The Colchester Historical Society recently presented Matheson with a Heritage Award for his efforts in researching, preserving and promoting the history of the Earltown area and its residents, and for maintaining a “Heritage Tidbits from Earltown, Nova Scotia” blog.
“I started looking into the history of the area 45 years ago,” he recalled. “When I first started there was a very small segment of the population interested in it. It was a hobby of retired people.
“When I went to university in Halifax I had access to the archives there, so I would dabble away at it. I was always fascinated by what led people to come to those areas that were kind of back in the hills.”
He found that more than 90 per cent of the early settlers came from Sutherlandshire, in Scotland.
“Around 1820 to 1822 many people were evicted from their ancestral lands. There was a shift in agriculture and economics and the Countess of Sutherland was told she had to clear people out to make room for sheep farming. They wanted people to relocate and go into things like fishing and coal mining, but these were farmers.”
In 1813, two settlers, Angus Sutherland and Donald MacIntosh, arrived in Earltown. They were originally from Scotland, but had come to Scotsburn with their families as children. Sutherland was called the “Prince” because of his resemblance to Bonnie Prince Charlie.
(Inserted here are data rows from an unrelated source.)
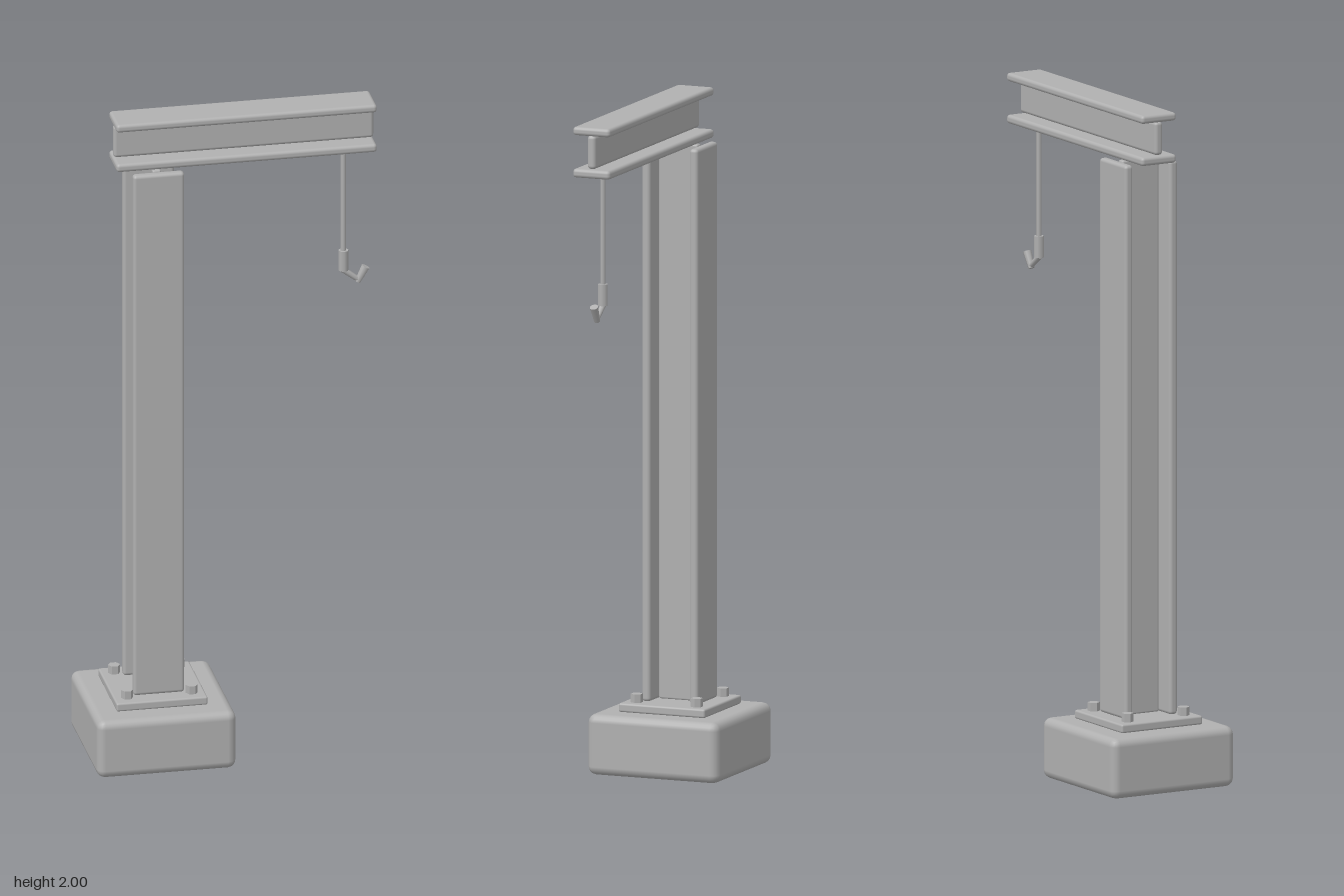
import * as THREE from 'three';
import { RoundedBoxGeometry } from 'three/addons/geometries/RoundedBoxGeometry.js';

export function createModel() {
  const crane = new THREE.Group();
  crane.name = 'pillarCrane';
  const grey = new THREE.MeshStandardMaterial({ color: 0xb0b0b0 });
  grey.name = 'paintedGrey';

  const add = (name, geometry, x, y, z) => {
    const mesh = new THREE.Mesh(geometry, grey);
    mesh.name = name;
    mesh.position.set(x, y, z);
    crane.add(mesh);
    return mesh;
  };
  // Rounded box given by its limits on each axis
  const block = (name, [x0, x1], [y0, y1], [z0, z1], radius, segments = 2) =>
    add(name, new RoundedBoxGeometry(x1 - x0, y1 - y0, z1 - z0, segments, radius),
      (x0 + x1) / 2, (y0 + y1) / 2, (z0 + z1) / 2);
  // Round bar between two points in the z = 0 plane
  const bar = (name, [x0, y0], [x1, y1], r0, r1, sides = 8) => {
    const dir = new THREE.Vector3(x1 - x0, y1 - y0, 0);
    const mesh = add(name, new THREE.CylinderGeometry(r1, r0, dir.length(), sides),
      (x0 + x1) / 2, (y0 + y1) / 2, 0);
    mesh.quaternion.setFromUnitVectors(new THREE.Vector3(0, 1, 0), dir.normalize());
  };

  // Foundation and base plate
  block('foundation', [-0.43, -0.017], [0, 0.18], [-0.208, 0.208], 0.025);
  block('basePlate', [-0.36, -0.089], [0.18, 0.206], [-0.137, 0.137], 0.006);

  // Hexagonal anchor bolts
  for (const x of [-0.321, -0.129]) {
    for (const z of [-0.095, 0.095]) {
      const bolt = add('anchorBolt', new THREE.CylinderGeometry(0.018, 0.018, 0.026, 6).toNonIndexed(), x, 0.218, z);
      bolt.rotation.y = Math.PI / 2;
      bolt.geometry.computeVertexNormals();
    }
  }

  // Upright I-beam: web across z, flanges facing front and back
  block('columnWeb', [-0.238, -0.212], [0.205, 1.85], [-0.062, 0.062], 0.006);
  block('columnFlangeFront', [-0.3, -0.148], [0.205, 1.848], [0.062, 0.089], 0.01);
  block('columnFlangeBack', [-0.3, -0.148], [0.205, 1.848], [-0.089, -0.062], 0.01);

  // Horizontal I-beam
  block('boomWeb', [-0.343, 0.429], [1.878, 1.977], [-0.013, 0.013], 0.01);
  block('boomFlangeTop', [-0.344, 0.43], [1.975, 2], [-0.059, 0.059], 0.01);
  block('boomFlangeBottom', [-0.344, 0.43], [1.85, 1.876], [-0.059, 0.059], 0.01);

  // Cable, weight and hook
  bar('cable', [0.341, 1.5], [0.341, 1.86], 0.008, 0.008);
  bar('cableWeight', [0.341, 1.462], [0.341, 1.525], 0.015, 0.015);
  bar('hookShank', [0.336, 1.466], [0.388, 1.427], 0.009, 0.008);
  bar('hookTip', [0.383, 1.422], [0.407, 1.468], 0.009, 0.013);

  return crane;
}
During the next 20 years they were followed to the area by several dozen families from Sutherlandshire, and formed a community of Gaelic-speaking Presbyterians with a peak population of more than 1,200.
“Because entire communities were relocating they kept a lot of customs and family connections – more than in a place that a was melting pot,” said Matheson. “For a number of years, the Pipers’ Picnic in Earltown, was very much an extended family-type event.”
Matheson leads cemetery tours, filled with stories from the past, during the summer. These take place mainly at cemeteries where settlers were buried. He also provides information for people who contact him through the blog’s website
“I enjoy meeting people and showing them around,” he added. “I don’t do this for recognition, but it’s nice to have recognition for the role of some of these communities.”
Matheson’s blog can be found online at https://earltown.com/